[What is required]
Go through the records below and count every line containing "True". Reply with the count alone.

▬▬▬

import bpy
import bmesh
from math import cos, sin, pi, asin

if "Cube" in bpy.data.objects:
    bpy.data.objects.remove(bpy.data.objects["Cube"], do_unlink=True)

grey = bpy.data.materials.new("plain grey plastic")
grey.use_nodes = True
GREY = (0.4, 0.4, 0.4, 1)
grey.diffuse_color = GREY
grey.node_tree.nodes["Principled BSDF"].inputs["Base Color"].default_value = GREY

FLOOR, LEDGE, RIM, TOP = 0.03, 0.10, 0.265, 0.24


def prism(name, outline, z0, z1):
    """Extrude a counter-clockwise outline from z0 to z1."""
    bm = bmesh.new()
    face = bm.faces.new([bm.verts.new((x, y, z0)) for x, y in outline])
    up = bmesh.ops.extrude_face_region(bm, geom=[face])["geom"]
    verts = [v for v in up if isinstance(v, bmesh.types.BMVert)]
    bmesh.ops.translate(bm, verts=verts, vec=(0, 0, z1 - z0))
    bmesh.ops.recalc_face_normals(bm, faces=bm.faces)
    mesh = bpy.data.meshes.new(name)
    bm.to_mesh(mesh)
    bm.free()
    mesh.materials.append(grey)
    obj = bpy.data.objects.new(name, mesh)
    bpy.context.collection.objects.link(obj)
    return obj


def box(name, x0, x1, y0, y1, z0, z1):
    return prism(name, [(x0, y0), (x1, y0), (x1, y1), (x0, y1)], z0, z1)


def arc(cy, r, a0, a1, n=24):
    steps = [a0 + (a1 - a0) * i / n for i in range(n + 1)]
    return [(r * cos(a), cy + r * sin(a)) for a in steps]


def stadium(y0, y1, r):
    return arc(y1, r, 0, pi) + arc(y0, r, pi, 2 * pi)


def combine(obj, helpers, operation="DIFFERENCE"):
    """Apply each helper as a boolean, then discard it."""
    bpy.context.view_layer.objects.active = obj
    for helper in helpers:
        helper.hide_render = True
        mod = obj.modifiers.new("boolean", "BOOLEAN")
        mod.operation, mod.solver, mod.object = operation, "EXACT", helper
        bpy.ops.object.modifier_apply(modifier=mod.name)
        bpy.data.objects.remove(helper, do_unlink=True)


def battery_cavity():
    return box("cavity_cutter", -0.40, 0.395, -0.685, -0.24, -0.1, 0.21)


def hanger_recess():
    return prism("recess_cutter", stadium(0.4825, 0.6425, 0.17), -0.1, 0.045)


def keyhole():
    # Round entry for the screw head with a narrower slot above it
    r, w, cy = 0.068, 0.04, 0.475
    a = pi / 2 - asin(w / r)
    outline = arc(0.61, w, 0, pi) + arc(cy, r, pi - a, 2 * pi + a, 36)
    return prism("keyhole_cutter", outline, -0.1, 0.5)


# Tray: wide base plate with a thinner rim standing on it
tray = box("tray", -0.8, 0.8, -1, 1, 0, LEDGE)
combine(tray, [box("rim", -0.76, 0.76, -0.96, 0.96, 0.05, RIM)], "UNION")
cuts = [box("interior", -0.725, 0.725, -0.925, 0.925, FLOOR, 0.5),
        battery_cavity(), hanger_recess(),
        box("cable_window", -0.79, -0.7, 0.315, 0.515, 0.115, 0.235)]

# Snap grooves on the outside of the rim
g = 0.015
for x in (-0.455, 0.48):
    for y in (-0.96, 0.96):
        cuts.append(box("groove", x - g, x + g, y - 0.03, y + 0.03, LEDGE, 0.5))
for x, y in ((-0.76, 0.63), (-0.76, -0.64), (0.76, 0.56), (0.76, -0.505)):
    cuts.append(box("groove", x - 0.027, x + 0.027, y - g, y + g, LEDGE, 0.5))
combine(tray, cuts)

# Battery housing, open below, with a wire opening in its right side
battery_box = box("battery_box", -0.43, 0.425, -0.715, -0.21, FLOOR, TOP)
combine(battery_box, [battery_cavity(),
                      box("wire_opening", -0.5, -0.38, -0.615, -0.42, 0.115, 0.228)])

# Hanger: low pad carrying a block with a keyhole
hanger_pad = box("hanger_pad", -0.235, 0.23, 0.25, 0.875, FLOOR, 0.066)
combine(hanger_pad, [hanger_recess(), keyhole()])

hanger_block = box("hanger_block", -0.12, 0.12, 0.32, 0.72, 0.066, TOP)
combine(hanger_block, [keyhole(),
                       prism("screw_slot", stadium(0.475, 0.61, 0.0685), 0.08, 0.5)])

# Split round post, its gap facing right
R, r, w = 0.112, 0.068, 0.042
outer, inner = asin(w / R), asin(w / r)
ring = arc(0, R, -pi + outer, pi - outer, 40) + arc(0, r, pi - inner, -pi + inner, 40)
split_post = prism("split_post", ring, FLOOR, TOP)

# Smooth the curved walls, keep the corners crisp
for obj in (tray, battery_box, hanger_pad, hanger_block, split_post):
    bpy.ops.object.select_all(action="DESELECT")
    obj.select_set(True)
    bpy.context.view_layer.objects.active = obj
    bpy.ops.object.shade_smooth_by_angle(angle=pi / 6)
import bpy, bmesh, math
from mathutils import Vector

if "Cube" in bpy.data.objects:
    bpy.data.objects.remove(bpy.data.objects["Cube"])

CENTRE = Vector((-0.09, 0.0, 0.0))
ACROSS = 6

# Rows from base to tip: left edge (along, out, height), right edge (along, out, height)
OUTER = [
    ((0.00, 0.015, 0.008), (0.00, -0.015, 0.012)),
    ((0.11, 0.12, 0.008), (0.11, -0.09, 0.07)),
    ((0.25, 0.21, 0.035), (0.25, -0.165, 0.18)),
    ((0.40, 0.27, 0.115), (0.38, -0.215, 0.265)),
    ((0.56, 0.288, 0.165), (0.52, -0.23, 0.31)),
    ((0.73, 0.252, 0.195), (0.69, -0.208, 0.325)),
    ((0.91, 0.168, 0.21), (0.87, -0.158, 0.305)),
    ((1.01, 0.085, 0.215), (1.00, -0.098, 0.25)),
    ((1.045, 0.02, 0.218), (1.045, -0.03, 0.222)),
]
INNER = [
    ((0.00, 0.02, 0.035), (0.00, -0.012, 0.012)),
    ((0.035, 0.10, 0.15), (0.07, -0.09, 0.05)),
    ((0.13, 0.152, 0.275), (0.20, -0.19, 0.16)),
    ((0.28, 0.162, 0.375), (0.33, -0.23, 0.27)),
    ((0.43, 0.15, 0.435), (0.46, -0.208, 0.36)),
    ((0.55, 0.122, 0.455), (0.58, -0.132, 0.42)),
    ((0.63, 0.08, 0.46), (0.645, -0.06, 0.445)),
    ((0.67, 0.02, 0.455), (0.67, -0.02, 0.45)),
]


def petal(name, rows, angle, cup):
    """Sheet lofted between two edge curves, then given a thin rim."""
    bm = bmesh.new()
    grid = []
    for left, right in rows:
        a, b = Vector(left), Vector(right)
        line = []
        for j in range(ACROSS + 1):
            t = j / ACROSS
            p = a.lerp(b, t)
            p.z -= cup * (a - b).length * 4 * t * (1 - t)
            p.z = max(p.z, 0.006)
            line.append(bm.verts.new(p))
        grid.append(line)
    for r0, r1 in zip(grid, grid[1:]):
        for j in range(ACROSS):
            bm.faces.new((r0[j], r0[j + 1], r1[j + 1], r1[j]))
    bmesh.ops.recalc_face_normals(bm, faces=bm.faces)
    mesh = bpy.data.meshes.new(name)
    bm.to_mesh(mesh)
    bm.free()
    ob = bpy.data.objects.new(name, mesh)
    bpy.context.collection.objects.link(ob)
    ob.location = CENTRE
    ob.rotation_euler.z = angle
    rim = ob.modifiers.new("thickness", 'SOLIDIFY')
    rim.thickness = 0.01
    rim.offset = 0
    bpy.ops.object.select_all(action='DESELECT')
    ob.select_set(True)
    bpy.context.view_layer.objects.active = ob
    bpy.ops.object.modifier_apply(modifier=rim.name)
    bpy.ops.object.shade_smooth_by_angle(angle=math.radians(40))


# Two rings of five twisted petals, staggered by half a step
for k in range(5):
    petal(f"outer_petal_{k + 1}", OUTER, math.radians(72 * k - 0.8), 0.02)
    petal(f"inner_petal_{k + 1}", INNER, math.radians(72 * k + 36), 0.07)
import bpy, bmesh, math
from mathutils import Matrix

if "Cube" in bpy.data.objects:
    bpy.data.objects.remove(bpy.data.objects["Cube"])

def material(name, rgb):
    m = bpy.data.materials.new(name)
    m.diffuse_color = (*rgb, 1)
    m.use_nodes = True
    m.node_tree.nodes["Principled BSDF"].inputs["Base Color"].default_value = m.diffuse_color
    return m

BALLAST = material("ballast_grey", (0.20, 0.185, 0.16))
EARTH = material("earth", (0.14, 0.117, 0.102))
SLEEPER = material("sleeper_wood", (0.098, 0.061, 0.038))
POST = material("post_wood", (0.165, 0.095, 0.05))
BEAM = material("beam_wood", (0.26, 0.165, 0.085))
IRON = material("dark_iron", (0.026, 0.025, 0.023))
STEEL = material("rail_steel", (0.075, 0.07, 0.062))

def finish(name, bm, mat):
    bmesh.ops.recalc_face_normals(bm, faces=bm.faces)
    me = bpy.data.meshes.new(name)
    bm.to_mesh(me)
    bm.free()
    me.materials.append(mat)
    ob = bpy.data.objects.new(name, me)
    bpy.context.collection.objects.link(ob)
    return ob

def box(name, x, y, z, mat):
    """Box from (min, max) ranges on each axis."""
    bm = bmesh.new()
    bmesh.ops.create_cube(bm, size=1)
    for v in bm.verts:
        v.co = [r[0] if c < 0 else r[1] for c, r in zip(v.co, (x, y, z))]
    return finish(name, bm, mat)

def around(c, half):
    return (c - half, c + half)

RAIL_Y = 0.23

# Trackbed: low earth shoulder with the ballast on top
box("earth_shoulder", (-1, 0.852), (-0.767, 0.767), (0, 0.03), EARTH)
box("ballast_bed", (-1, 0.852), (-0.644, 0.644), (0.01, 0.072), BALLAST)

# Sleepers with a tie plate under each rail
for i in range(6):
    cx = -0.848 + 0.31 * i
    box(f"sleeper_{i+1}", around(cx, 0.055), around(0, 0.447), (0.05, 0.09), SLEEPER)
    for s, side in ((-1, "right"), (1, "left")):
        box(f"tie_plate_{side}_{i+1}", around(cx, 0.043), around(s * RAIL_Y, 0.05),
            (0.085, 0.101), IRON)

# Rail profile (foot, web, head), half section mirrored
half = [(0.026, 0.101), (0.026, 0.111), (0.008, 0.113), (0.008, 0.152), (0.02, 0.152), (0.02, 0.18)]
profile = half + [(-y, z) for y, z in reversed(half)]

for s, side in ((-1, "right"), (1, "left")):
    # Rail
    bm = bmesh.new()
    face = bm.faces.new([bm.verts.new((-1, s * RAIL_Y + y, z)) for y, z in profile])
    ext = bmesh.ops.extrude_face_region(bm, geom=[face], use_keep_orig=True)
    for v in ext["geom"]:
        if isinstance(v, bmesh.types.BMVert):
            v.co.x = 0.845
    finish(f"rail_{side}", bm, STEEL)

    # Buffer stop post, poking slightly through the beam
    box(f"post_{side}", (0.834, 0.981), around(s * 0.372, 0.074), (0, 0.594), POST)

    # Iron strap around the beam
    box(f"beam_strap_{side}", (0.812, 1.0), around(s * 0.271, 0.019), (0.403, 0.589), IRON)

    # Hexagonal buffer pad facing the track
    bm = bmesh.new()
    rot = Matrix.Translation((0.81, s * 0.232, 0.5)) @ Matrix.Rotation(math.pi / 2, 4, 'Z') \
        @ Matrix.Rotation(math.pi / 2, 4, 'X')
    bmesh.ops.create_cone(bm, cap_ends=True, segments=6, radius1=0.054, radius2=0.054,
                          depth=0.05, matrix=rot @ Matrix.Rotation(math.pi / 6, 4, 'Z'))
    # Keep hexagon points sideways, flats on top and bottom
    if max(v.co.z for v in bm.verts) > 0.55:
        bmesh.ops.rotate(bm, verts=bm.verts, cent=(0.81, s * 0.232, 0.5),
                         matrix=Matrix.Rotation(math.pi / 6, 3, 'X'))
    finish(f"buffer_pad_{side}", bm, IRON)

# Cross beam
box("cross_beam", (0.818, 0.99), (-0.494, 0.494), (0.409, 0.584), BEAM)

▬▬▬

[Completed task]
9